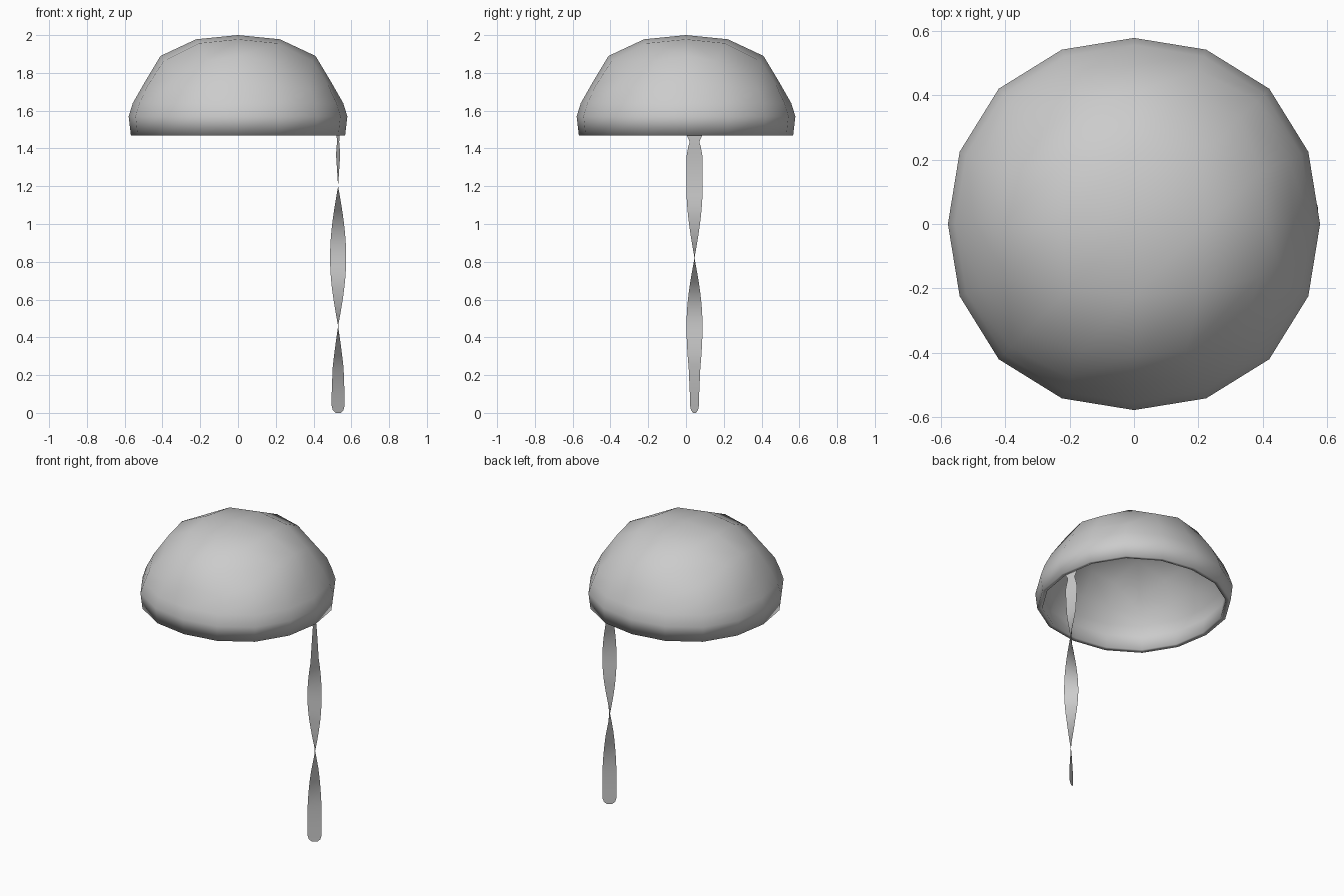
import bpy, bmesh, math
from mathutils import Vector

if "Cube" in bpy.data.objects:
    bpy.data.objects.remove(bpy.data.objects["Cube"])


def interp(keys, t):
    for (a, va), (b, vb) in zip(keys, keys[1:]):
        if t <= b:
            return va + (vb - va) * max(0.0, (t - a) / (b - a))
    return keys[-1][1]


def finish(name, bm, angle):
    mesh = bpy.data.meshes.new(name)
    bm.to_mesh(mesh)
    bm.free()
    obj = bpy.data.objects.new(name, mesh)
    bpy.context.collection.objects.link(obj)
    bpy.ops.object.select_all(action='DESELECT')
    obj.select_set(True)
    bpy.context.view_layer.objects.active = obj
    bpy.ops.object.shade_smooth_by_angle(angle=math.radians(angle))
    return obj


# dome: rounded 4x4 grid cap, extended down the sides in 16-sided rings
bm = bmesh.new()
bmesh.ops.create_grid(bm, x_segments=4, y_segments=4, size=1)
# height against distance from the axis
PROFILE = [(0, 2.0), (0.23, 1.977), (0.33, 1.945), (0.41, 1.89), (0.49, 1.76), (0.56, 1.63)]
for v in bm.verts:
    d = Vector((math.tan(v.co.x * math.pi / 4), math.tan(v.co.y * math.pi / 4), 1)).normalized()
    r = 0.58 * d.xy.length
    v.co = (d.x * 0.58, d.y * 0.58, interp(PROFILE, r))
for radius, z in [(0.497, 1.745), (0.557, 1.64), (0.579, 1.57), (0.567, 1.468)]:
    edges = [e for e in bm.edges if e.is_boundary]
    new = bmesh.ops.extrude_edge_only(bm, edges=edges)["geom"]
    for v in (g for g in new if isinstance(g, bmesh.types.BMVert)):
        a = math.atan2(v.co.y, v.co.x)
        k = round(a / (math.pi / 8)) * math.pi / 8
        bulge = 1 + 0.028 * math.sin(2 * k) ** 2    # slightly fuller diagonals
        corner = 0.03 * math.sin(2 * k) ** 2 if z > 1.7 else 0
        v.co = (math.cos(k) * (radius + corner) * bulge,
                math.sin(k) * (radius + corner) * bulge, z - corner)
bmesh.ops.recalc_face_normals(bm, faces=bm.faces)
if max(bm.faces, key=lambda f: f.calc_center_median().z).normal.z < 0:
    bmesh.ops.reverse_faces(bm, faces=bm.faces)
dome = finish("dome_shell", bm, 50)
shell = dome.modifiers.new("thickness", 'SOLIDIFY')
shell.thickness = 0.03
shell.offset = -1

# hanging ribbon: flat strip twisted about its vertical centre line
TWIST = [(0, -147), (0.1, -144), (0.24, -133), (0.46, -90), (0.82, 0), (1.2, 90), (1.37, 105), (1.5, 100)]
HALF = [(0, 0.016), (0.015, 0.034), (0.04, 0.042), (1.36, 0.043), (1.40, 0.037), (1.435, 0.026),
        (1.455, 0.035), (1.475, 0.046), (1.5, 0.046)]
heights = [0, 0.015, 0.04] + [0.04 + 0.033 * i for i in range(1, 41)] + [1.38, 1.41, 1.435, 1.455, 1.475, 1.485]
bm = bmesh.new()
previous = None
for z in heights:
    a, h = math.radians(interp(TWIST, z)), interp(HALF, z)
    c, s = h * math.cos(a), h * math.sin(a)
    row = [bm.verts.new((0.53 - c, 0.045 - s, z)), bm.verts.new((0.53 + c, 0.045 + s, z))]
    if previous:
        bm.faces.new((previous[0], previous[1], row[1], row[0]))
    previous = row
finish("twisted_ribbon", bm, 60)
● ● ●
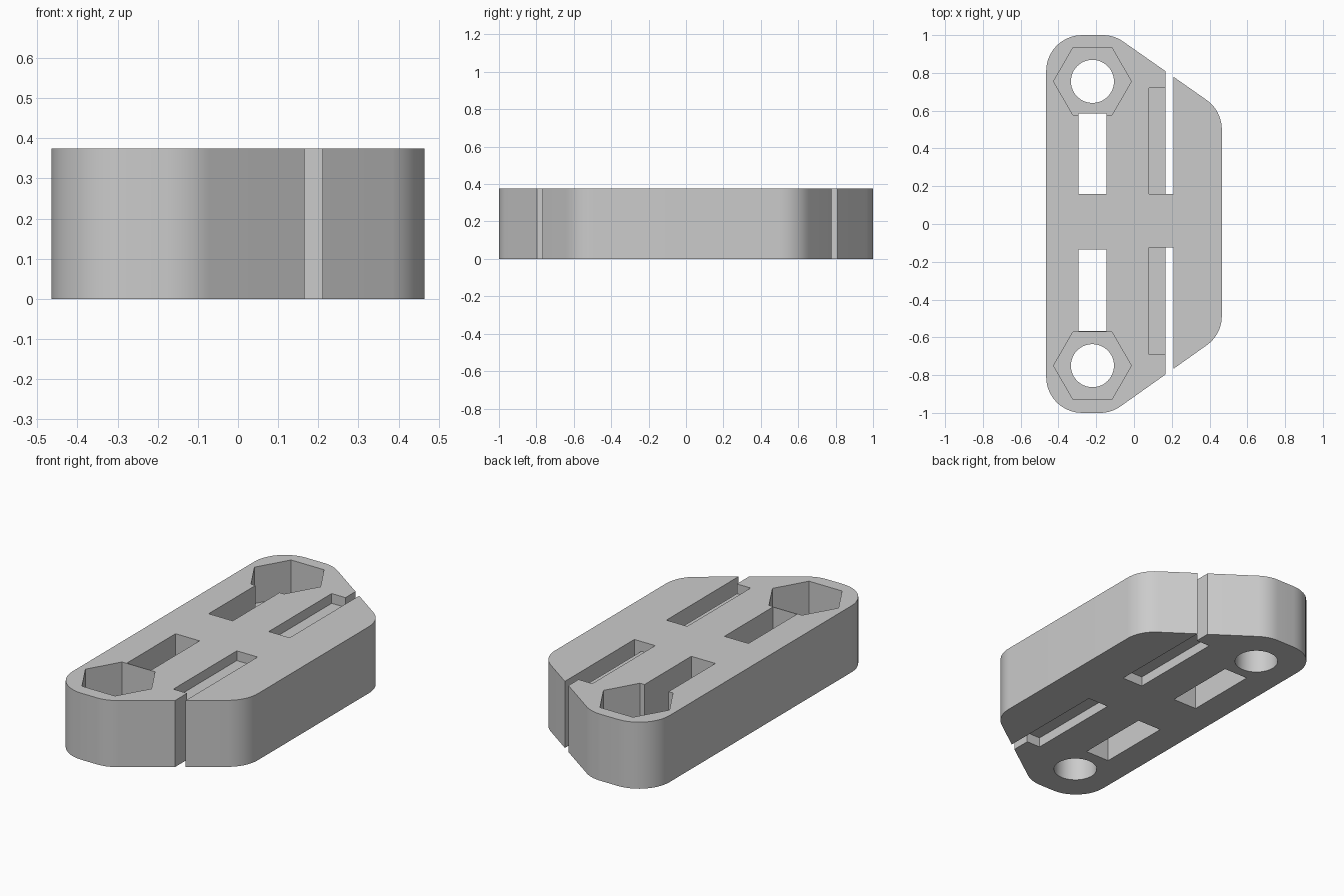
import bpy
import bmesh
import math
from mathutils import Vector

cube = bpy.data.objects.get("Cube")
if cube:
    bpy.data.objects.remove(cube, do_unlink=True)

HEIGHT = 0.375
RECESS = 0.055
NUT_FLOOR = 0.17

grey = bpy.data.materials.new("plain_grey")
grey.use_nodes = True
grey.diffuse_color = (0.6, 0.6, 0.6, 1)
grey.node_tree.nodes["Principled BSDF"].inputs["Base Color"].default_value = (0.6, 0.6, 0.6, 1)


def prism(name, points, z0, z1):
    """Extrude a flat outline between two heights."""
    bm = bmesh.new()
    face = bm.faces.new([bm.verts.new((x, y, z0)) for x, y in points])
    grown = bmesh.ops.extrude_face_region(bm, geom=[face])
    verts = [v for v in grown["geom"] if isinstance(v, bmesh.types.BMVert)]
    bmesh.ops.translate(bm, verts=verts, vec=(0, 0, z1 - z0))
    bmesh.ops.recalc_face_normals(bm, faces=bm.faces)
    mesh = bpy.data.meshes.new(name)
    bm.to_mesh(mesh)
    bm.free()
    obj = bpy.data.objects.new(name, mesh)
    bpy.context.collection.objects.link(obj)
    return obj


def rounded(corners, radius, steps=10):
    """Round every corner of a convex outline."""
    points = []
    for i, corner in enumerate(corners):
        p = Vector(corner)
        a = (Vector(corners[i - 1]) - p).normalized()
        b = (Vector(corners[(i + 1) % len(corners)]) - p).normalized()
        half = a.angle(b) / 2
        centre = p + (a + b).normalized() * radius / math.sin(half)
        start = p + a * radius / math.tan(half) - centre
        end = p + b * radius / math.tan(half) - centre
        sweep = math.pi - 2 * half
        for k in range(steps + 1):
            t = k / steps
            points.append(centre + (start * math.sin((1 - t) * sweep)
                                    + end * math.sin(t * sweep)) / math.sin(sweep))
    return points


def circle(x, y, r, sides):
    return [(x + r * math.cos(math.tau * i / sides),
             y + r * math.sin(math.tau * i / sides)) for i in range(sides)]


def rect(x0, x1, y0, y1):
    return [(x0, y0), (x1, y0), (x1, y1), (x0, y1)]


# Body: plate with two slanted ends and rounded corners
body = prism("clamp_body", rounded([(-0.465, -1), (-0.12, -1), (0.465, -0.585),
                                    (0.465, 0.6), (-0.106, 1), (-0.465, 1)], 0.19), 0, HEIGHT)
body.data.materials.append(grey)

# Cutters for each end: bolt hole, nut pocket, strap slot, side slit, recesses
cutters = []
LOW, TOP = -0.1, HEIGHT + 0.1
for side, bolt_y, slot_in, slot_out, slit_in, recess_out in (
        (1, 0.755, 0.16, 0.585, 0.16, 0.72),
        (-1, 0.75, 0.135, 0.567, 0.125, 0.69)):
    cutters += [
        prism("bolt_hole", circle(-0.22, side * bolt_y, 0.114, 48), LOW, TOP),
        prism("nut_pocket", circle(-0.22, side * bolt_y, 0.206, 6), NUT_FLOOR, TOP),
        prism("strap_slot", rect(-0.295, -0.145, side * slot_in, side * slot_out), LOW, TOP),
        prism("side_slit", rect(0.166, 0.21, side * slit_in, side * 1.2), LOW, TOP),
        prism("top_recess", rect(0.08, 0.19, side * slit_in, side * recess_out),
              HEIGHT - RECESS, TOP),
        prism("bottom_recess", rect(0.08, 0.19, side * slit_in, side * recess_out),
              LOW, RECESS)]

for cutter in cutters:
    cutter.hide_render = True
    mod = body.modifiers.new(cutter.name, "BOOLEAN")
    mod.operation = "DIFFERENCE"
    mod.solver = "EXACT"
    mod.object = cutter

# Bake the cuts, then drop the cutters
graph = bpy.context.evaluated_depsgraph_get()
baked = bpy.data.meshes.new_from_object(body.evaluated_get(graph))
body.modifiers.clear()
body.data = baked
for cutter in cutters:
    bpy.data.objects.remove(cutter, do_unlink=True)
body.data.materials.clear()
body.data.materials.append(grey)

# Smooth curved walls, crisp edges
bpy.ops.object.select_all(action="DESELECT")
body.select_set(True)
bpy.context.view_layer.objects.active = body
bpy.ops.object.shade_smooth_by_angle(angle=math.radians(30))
● ● ●
• [YOUR GOAL]: The required output is the stretch of entries above from the line containing "half = a.angle(b) / 2" through the line containing "points.append(centre + (start", reproduced exactly.

• [RESPONSE TO THE TASK]:
        half = a.angle(b) / 2
        centre = p + (a + b).normalized() * radius / math.sin(half)
        start = p + a * radius / math.tan(half) - centre
        end = p + b * radius / math.tan(half) - centre
        sweep = math.pi - 2 * half
        for k in range(steps + 1):
            t = k / steps
            points.append(centre + (start * math.sin((1 - t) * sweep)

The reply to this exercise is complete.